*Task details:* In the listing below, identify each line with the word "remove" and return those lines.

*Source information:*
--------------------------------

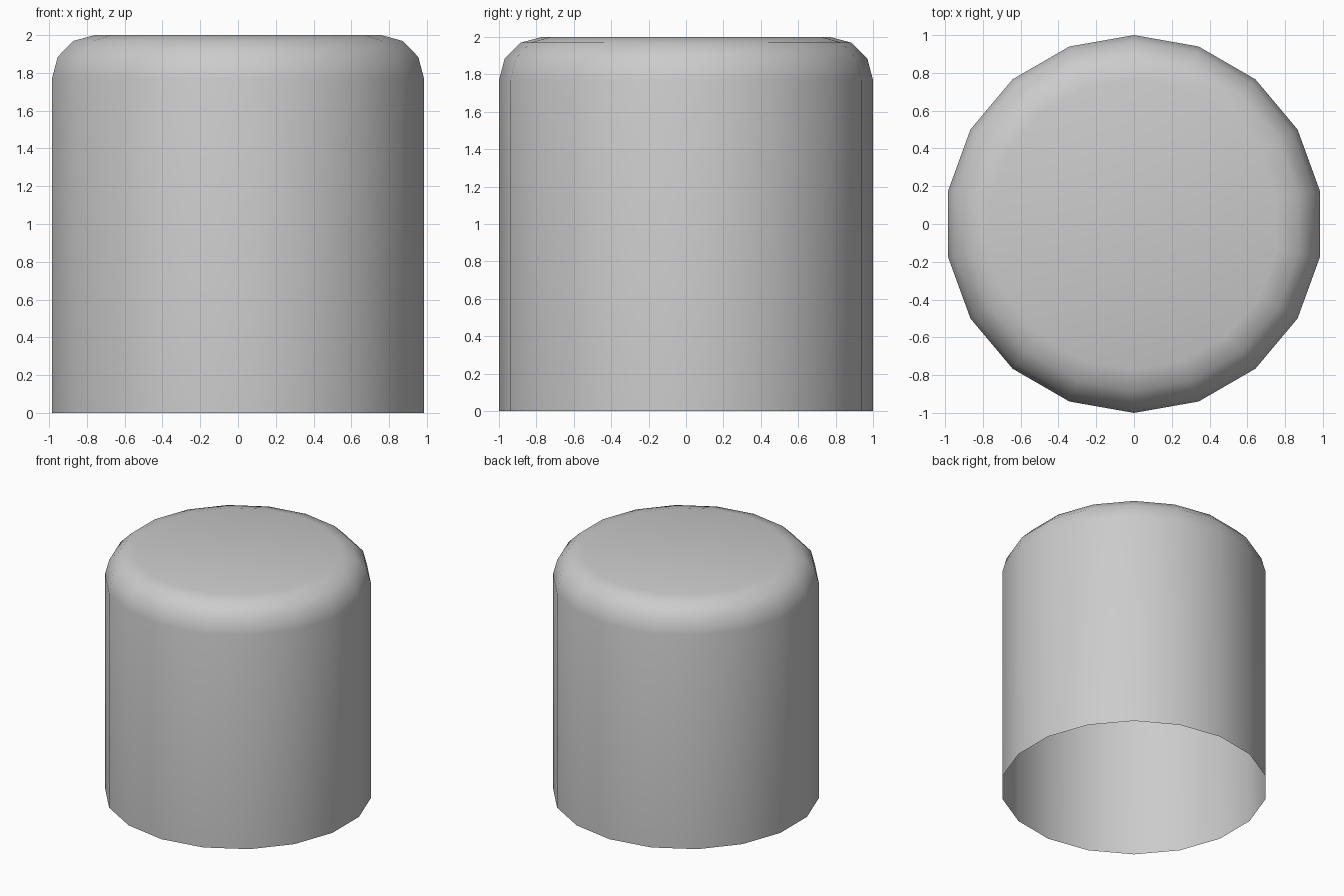
import bpy, bmesh, math

if "Cube" in bpy.data.objects:
    bpy.data.objects.remove(bpy.data.objects["Cube"])

SIDES, R, H, BEVEL = 18, 1.0, 2.0, 0.23

# Profile: straight wall, then a three-step rounded shoulder
profile = [(R, 0.0)]
for i in range(4):
    a = math.radians(30 * i)
    profile.append((R - BEVEL * (1 - math.cos(a)), H - BEVEL * (1 - math.sin(a))))

# Revolve into an open-bottomed shell, a corner pointing along y
bm = bmesh.new()
rings = []
for r, z in profile:
    rings.append([bm.verts.new((r * math.cos(math.pi / 2 + k * math.tau / SIDES),
                                r * math.sin(math.pi / 2 + k * math.tau / SIDES), z))
                  for k in range(SIDES)])
for low, high in zip(rings, rings[1:]):
    for k in range(SIDES):
        n = (k + 1) % SIDES
        bm.faces.new((low[k], low[n], high[n], high[k]))

# Flat top cap
bm.faces.new(rings[-1])
for f in bm.faces:
    f.smooth = True

mesh = bpy.data.meshes.new("rounded_cap")
bm.to_mesh(mesh)
bm.free()
cap = bpy.data.objects.new("rounded_cap", mesh)
bpy.context.collection.objects.link(cap)
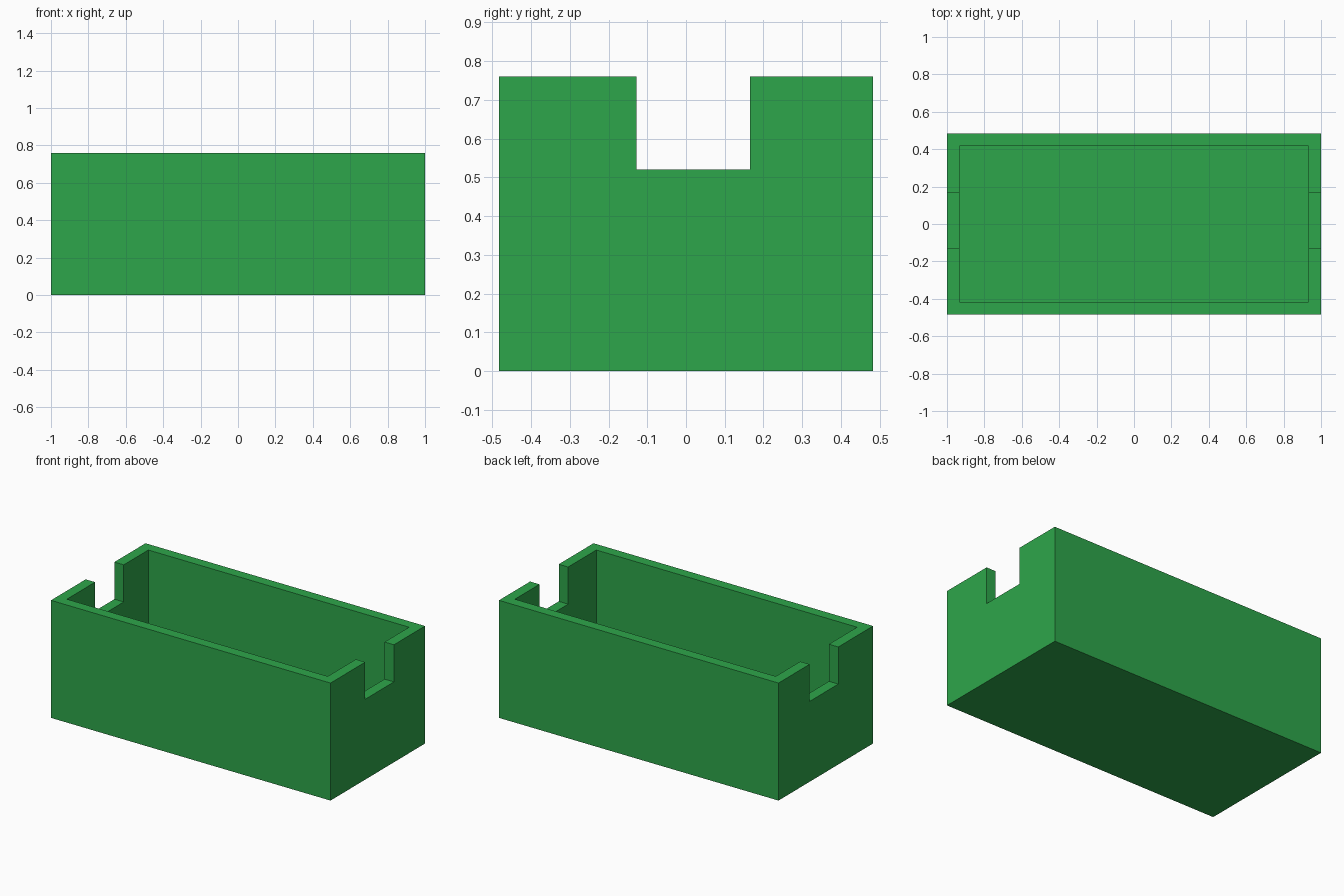
import bpy

if "Cube" in bpy.data.objects:
    bpy.data.objects.remove(bpy.data.objects["Cube"])

LENGTH, WIDTH, HEIGHT = 2.0, 0.966, 0.76
WALL, FLOOR = 0.067, 0.067
NOTCH_Y0, NOTCH_Y1, NOTCH_Z = -0.128, 0.165, 0.52

green = bpy.data.materials.new("green")
green.diffuse_color = (0.027, 0.381, 0.069, 1)
green.use_nodes = True
green.node_tree.nodes["Principled BSDF"].inputs["Base Color"].default_value = green.diffuse_color


def box(name, lo, hi):
    """Axis-aligned box between two corners."""
    bpy.ops.mesh.primitive_cube_add(size=1, location=[(a + b) / 2 for a, b in zip(lo, hi)])
    ob = bpy.context.object
    ob.name = name
    ob.scale = [b - a for a, b in zip(lo, hi)]
    bpy.ops.object.transform_apply(location=True, rotation=False, scale=True)
    return ob


def cut(target, cutter):
    """Subtract the cutter from the target and remove it."""
    cutter.hide_render = True
    mod = target.modifiers.new("cut", 'BOOLEAN')
    mod.operation = 'DIFFERENCE'
    mod.solver = 'EXACT'
    mod.object = cutter
    bpy.context.view_layer.objects.active = target
    bpy.ops.object.modifier_apply(modifier=mod.name)
    bpy.data.objects.remove(cutter)


x, y = LENGTH / 2, WIDTH / 2

# Open-topped tray
tray = box("tray", (-x, -y, 0), (x, y, HEIGHT))
tray.data.materials.append(green)
cut(tray, box("cavity_cutter", (-x + WALL, -y + WALL, FLOOR), (x - WALL, y - WALL, HEIGHT + 0.2)))

# Notch through both end walls
cut(tray, box("notch_cutter", (-x - 0.2, NOTCH_Y0, NOTCH_Z), (x + 0.2, NOTCH_Y1, HEIGHT + 0.3)))

# Keep a single flat colour on every face
tray.data.materials.clear()
tray.data.materials.append(green)
for face in tray.data.polygons:
    face.material_index = 0
    face.use_smooth = False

--------------------------------

*Exercise output:*
    bpy.data.objects.remove(bpy.data.objects["Cube"])
    bpy.data.objects.remove(bpy.data.objects["Cube"])
    """Subtract the cutter from the target and remove it."""
    bpy.data.objects.remove(cutter)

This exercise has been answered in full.